Jessica, who kids love, immediately made friends with all of them, or should I say Jessica and her cell phone. The kids were wildly enthusiastic, taking photos of each other under Jessica’s direction. On the way back to our seaside lodging at beautiful Kalutara, Jessica remarked more than once, how full of life and happiness these kids were.

Sri Lanka 4: Spectacular Finds

Sri Lanka

Spectacular Finds

I love the colonial architecture. Sri Lanka has it well represented by the English, Dutch, and Portuguese. The Europeans came over and influenced the whole country. The architectural monuments are spectacular and the architectural salvage– divine!


Among our unique finds and major conversation piece is a striking earthenware tub, from 1905. I’ve never seen a freestanding model like this. The tub isn’t stamped but probably was brought over from England at the turn of the century. A wealthy European most likely brought it over, as this item, is something only the rich or super rich would have had.

The Sri Lankans are tearing down the old. We’re buying these salvage treasures (their history) and bringing them back. Our inventory is new (old) and exciting thanks to Sri Lanka: doors, paneling, windows, lattice, antiques.
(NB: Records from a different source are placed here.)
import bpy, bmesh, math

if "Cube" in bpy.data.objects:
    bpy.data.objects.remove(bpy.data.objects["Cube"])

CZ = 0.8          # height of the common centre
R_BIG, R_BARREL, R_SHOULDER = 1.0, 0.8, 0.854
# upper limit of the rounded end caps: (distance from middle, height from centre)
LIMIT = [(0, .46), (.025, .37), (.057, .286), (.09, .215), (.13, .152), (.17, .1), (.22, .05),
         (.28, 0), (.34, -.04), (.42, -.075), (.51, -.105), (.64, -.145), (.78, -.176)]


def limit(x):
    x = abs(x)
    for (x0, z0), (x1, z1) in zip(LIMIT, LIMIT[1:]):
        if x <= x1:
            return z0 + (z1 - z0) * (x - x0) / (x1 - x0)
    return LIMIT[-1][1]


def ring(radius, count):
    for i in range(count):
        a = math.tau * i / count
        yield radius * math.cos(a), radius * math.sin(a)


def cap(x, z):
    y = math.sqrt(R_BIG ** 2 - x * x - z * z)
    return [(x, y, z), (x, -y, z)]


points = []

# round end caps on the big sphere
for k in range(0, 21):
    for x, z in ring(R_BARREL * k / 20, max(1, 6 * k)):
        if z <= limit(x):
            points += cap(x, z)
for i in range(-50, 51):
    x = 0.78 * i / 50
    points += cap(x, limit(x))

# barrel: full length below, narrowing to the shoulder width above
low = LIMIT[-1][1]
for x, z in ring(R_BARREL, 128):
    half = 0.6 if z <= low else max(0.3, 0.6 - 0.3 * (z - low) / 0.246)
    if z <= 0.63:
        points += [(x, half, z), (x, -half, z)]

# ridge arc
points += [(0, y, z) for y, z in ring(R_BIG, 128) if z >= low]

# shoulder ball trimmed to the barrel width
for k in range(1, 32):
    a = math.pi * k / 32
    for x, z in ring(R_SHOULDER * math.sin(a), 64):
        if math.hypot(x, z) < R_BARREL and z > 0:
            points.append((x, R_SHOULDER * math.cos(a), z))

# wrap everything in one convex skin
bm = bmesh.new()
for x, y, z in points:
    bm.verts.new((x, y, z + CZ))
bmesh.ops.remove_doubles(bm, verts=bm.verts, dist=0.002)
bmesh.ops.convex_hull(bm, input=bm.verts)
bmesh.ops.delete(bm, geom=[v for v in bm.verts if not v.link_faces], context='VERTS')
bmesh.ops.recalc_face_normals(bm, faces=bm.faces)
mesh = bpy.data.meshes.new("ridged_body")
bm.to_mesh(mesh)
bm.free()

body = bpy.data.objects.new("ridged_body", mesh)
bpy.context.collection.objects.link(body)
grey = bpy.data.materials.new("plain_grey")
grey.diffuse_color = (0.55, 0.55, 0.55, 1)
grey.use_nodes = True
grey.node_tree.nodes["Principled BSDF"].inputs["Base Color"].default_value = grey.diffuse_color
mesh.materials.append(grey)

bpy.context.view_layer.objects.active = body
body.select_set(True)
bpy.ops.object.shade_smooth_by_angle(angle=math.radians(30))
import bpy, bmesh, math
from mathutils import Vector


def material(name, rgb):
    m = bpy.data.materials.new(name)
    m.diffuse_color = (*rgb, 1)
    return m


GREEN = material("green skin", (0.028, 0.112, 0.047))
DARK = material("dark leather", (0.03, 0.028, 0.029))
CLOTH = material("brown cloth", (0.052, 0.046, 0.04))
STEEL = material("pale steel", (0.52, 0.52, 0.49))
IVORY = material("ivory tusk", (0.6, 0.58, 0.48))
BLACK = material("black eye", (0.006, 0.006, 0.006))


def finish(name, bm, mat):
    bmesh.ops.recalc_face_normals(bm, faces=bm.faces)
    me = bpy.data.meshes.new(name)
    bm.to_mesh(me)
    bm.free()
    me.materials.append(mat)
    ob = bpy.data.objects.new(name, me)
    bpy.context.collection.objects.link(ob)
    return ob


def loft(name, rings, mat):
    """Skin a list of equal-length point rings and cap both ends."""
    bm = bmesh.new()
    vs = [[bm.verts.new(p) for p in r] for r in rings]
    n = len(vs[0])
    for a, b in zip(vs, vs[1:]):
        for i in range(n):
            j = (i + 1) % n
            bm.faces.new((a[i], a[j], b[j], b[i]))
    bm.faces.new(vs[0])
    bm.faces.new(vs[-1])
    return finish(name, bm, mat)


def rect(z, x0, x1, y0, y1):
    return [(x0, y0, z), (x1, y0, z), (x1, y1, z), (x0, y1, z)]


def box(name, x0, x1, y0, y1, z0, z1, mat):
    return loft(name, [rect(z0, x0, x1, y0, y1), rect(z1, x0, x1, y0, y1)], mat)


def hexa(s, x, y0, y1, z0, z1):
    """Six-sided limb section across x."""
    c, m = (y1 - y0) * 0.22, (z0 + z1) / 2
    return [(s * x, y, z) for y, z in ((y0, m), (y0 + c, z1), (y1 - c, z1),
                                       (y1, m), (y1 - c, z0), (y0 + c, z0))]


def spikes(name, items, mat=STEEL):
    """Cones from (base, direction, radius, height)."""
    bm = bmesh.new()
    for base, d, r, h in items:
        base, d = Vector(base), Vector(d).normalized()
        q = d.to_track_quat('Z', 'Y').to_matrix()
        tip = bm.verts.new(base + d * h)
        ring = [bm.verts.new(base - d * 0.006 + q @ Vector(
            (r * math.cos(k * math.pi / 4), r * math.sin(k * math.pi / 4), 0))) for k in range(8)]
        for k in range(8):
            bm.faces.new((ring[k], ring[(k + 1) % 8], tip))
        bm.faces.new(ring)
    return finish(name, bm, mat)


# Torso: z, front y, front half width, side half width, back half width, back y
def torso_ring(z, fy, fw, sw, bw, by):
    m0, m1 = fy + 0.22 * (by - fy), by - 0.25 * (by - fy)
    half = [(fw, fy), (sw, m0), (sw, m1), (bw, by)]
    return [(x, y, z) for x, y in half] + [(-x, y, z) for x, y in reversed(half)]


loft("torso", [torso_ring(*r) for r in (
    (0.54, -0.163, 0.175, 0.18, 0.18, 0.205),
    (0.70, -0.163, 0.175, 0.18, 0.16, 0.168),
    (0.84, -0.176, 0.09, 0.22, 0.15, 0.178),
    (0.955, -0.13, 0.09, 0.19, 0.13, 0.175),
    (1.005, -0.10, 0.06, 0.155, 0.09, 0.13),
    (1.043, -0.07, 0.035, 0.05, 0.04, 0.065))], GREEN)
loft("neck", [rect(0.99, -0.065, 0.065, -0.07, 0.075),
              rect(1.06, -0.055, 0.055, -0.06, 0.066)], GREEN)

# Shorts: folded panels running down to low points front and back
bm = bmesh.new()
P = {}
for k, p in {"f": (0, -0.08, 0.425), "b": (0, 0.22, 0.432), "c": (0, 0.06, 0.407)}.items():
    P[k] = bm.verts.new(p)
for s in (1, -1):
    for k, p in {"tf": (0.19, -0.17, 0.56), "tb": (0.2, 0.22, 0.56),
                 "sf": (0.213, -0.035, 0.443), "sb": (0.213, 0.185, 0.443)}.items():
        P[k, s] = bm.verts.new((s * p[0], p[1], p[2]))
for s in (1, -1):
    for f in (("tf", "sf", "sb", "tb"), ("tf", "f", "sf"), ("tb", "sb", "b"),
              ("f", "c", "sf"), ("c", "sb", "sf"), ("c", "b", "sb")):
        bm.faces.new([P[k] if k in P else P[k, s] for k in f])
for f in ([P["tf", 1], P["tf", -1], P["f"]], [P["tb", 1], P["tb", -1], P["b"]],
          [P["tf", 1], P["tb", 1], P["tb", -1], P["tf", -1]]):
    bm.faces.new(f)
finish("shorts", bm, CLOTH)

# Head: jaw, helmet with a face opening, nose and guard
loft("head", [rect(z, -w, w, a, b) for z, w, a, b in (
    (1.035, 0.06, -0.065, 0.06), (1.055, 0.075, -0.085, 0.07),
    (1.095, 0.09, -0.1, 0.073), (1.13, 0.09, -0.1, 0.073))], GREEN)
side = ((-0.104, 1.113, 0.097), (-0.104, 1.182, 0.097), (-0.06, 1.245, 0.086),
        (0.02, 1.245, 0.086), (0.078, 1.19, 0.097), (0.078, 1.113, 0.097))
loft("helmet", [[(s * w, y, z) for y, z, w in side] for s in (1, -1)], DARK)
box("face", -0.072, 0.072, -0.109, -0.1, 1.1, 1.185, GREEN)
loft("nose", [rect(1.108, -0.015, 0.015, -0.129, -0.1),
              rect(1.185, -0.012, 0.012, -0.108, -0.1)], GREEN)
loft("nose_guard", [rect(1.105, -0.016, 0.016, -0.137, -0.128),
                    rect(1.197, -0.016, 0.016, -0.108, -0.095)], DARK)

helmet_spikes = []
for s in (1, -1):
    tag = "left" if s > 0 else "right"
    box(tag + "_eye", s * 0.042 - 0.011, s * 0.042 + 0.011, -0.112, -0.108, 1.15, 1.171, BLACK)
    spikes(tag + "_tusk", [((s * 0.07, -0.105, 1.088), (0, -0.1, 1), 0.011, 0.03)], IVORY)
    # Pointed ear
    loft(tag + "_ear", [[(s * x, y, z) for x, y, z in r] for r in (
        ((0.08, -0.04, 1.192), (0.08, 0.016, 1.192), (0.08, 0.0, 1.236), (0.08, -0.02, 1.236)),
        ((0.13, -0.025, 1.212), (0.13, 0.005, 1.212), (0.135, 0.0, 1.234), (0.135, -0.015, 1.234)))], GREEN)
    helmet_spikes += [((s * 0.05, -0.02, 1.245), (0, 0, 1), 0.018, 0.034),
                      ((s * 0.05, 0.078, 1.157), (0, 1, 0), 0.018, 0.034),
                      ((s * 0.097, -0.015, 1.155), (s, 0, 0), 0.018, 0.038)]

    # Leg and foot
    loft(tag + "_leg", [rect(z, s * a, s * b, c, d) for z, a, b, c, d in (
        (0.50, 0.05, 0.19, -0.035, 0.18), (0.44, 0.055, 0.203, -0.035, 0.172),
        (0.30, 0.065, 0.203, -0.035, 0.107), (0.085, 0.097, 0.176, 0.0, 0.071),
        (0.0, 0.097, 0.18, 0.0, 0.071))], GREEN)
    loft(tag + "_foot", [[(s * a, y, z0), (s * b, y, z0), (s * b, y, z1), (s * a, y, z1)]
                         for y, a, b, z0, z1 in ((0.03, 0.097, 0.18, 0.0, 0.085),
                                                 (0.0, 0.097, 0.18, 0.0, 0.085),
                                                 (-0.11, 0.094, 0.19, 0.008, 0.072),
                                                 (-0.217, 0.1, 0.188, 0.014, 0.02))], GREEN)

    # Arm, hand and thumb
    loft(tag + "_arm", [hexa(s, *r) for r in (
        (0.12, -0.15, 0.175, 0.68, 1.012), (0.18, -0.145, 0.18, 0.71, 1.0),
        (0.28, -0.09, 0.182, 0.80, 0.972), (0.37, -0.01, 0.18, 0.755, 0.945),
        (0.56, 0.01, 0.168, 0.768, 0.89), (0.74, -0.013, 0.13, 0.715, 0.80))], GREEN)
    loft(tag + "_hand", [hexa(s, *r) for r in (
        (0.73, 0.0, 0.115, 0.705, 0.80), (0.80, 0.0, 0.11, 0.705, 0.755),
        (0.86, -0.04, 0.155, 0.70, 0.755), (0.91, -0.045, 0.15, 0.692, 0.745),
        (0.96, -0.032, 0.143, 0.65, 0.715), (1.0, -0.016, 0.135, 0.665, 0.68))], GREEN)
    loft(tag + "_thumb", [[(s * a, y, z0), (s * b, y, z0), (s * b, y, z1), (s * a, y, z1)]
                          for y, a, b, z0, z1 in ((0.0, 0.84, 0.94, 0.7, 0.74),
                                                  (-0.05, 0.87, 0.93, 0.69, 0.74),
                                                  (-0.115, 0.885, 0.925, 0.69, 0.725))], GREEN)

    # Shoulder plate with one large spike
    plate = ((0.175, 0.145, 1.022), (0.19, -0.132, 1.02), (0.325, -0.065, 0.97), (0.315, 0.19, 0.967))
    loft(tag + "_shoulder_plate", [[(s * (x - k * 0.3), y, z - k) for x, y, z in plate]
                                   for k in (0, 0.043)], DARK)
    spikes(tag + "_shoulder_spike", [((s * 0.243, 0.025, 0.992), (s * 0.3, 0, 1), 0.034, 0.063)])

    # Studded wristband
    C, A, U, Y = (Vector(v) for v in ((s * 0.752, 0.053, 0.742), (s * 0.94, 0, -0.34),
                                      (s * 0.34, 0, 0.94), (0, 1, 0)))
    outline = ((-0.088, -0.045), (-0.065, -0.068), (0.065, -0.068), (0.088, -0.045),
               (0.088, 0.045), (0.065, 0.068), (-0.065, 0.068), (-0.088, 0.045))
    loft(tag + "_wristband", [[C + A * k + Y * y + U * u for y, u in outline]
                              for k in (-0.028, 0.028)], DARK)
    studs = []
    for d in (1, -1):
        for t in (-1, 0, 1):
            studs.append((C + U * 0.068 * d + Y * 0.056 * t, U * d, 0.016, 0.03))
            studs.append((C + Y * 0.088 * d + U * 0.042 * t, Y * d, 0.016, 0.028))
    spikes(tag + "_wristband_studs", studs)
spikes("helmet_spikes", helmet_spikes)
All one of a kind, never to be duplicated.

We hope you are as excited as we are about our Sri Lanka “finds.” In the world of architectural scavenge; these are some of the best of the best. As far as the wood slabs, they are super rare.

We value the friendships we made in Sri Lanka and the treasures they have allowed us to take with us to share with others. We carefully choose the people we will do business with to ensure we work with those we trust, respect, and those that practice a green approach to the environment.

Everybody should visit Sri Lanka to experience these gentle, artistic people who genuinely greet you with, “May you live long” (in Ayubūvan).